Rehabilitation engineering technicians work with devices that help people with disabilities lead more independent lives. They maintain and repair mechanical or electronic equipment such as wheelchairs, electronic communication aids, artificial limbs or robotic aids.
You could be:
following specifications to produce mechanical or electrical parts for equipment or devices
making sure that equipment is manufactured and fitted to the correct specifications, and on time
analysing and diagnosing faults and repairing complex medical devices, such as switches to control a powered wheelchair
modifying existing devices, such as wheelchairs, electronic or artificial limbs, or communication aids, to help the patient sit, move or communicate better
liaising with patients to discuss and assess any technical issues, carry out maintenance or install and fit equipment
demonstrating to patients and their families, therapists or other healthcare workers, how to use equipment correctly

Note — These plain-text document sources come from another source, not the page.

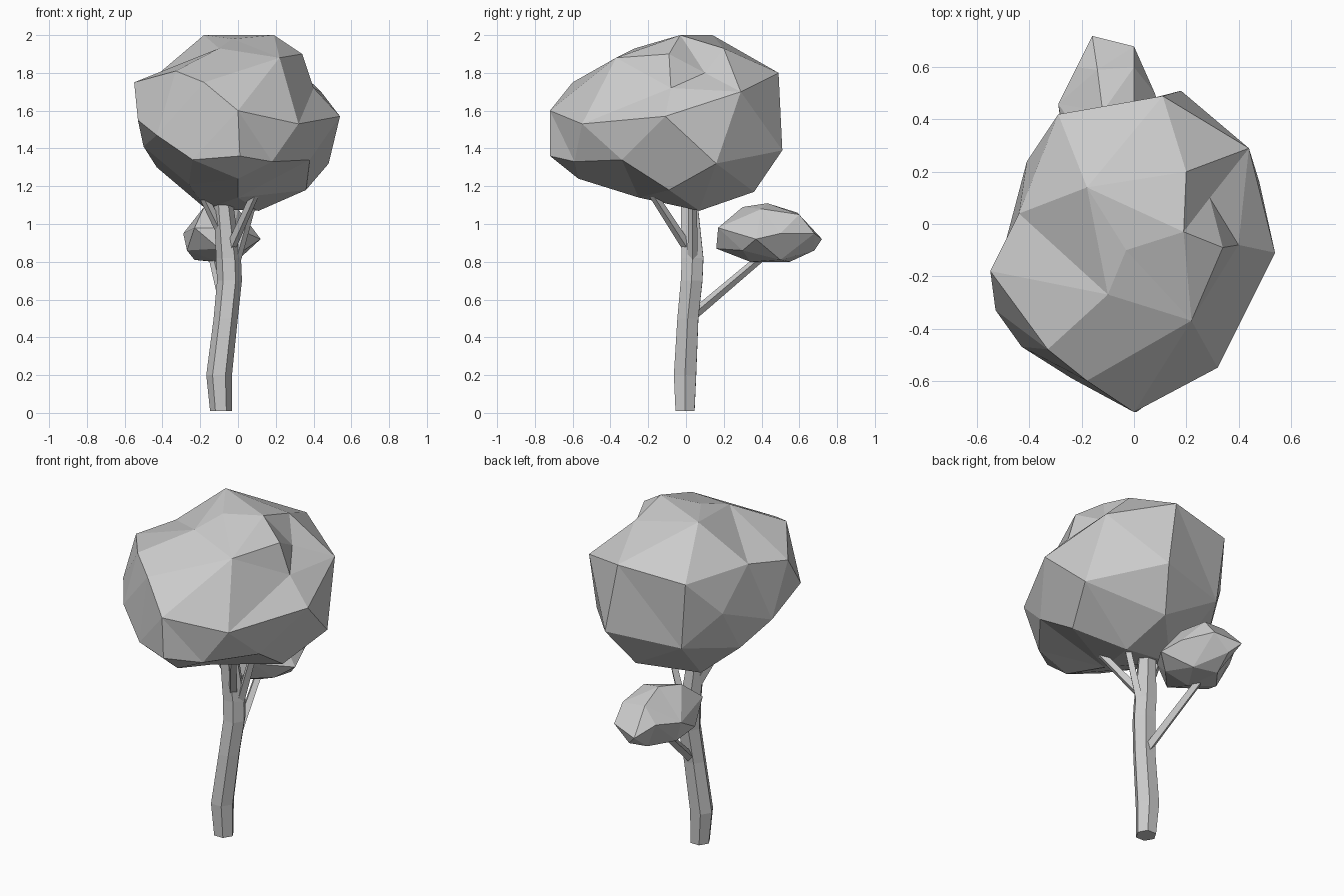
import bpy
import bmesh
import math
from mathutils import Vector

default_cube = bpy.data.objects.get("Cube")
if default_cube:
    bpy.data.objects.remove(default_cube, do_unlink=True)

# One plain grey for the whole tree
GREY = (0.6, 0.6, 0.6, 1.0)
grey = bpy.data.materials.new("plain_grey")
grey.use_nodes = True
grey.diffuse_color = GREY
grey.node_tree.nodes["Principled BSDF"].inputs["Base Color"].default_value = GREY


def add_object(name, bm):
    """Turn a bmesh into a flat-shaded object in the scene."""
    bmesh.ops.recalc_face_normals(bm, faces=bm.faces[:])
    mesh = bpy.data.meshes.new(name)
    bm.to_mesh(mesh)
    bm.free()
    mesh.materials.append(grey)
    obj = bpy.data.objects.new(name, mesh)
    bpy.context.collection.objects.link(obj)
    return obj


def faceted_clump(name, centre, *rings):
    """Wrap a skin around the corner points, seen as directions from the centre.

    The skin is found on a sphere, then each corner goes back to its own
    place, so that hollows in the foliage survive.
    """
    centre = Vector(centre)
    bm = bmesh.new()
    home = {}
    for ring in rings:
        for corner in ring:
            corner = Vector(corner)
            vert = bm.verts.new((corner - centre).normalized())
            home[vert] = corner
    bmesh.ops.convex_hull(bm, input=bm.verts[:])
    for vert in bm.verts:
        vert.co = home[vert]
    return add_object(name, bm)


def limb(name, stations, sides, twist=0.0):
    """Skin a many-sided tube through (centre, radius) stations."""
    bm = bmesh.new()
    points = [Vector(point) for point, radius in stations]
    level = abs((points[-1] - points[0]).normalized().z) > 0.95
    axis = Vector((0, 0, 1)) if level else (points[-1] - points[0]).normalized()
    across = axis.orthogonal().normalized()
    along = axis.cross(across)
    loops = []
    for point, (_, radius) in zip(points, stations):
        loop = []
        for i in range(sides):
            angle = math.tau * i / sides + twist
            offset = across * math.cos(angle) + along * math.sin(angle)
            loop.append(bm.verts.new(point + offset * radius))
        loops.append(loop)
    for low, high in zip(loops, loops[1:]):
        for i in range(sides):
            j = (i + 1) % sides
            bm.faces.new((low[i], low[j], high[j], high[i]))
    bm.faces.new(loops[0])
    bm.faces.new(loops[-1])
    return add_object(name, bm)


# Main foliage: crown, shoulder, waist and underside corners
crown = [(-.18, .14, 2), (.19, -.03, 2), (-.03, -.1, 1.98), (-.1, -.27, 1.93),
         (.34, -.09, 1.9), (.22, -.37, 1.88), (.2, .2, 1.93)]
shoulder = [(-.55, -.18, 1.75), (-.33, -.48, 1.81), (-.18, -.6, 1.75),
            (.4, -.08, 1.72), (.29, .1, 1.8), (.44, .29, 1.7),
            (.11, .49, 1.8), (-.29, .42, 1.76), (-.44, .04, 1.78)]
waist = [(-.53, -.33, 1.55), (-.43, -.47, 1.47), (0, -.72, 1.6),
         (.01, -.72, 1.36), (.32, -.55, 1.53), (.54, -.11, 1.57),
         (.18, .51, 1.39), (-.41, .24, 1.55), (-.5, -.1, 1.41)]
underside = [(-.24, -.59, 1.34), (0, -.57, 1.24), (.18, -.59, 1.33),
             (.38, -.34, 1.34), (.48, .16, 1.32), (.36, -.09, 1.18),
             (-.43, .1, 1.3), (-.25, .4, 1.36), (.08, .36, 1.17),
             (-.26, -.2, 1.21), (0, -.25, 1.14), (.11, .07, 1.07),
             (-.17, .1, 1.08)]
faceted_clump("main_foliage", (0, -.08, 1.52), crown, shoulder, waist, underside)

# Small foliage on the rear branch
small_top = [(-.18, .3, 1.09), (-.12, .43, 1.11), (-.14, .59, 1.06),
             (0, .6, 1.05), (0, .4, 1.08)]
small_middle = [(-.23, .17, .98), (-.29, .46, .95), (-.22, .6, .97),
                (-.16, .72, .92), (0, .68, .95), (.08, .5, .95),
                (.12, .37, .92), (-.02, .17, .98)]
small_base = [(-.27, .3, .86), (-.1, .16, .87), (.03, .3, .86),
              (-.23, .42, .81), (-.1, .34, .8), (0, .5, .81),
              (-.13, .55, .8), (-.1, .68, .86)]
faceted_clump("small_foliage", (-.09, .43, .94), small_top, small_middle, small_base)

# Leaning trunk with uneven girth
limb("trunk", [((-.09, -.005, .01), .058), ((-.1, -.005, .2), .068),
               ((-.065, .01, .5), .064), ((-.045, .03, .7), .066),
               ((-.05, .035, .82), .066), ((-.08, .015, 1.14), .05)],
     sides=6, twist=0.25)

# Thin square branches, each running into its foliage
branches = {
    "front_branch": ((-.04, .01, .87), (.1, -.19, 1.18)),
    "left_branch": ((-.01, .035, .81), (.09, .035, 1.16)),
    "right_branch": ((-.08, .03, .94), (-.2, -.02, 1.18)),
    "rear_branch": ((-.06, .04, .52), (-.14, .43, .85)),
}
for name, (start, end) in branches.items():
    limb(name, [(start, .027), (end, .022)], sides=4, twist=math.pi / 4)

working closely with professionals such as prosthetists and orthotists, who design artificial limbs, supportive braces, splints and footwear
keeping up to date with relevant technology.
The figures below are only a guide. Actual pay rates may vary, depending on:
where you work
whether you work for the NHS or a private company.
Rehabilitation engineering technicians in the NHS on the Agenda for Change scales usually start on Band 4, £27,598 to £30,019 a year. With further training and experience they can move to Band 5, £30,229 to £37,664 a year, and Band 6, £37,831 to £46,100 a year. The current pay scales are from April 2023.
You would be based at a hospital in a special centre dealing with mobility and rehabilitation.
In the National Health Service (NHS), you might be part of a community team with other engineers and technologists, covering a geographical area.
You will have contact with patients and may have to visit them at their homes or healthcare centres.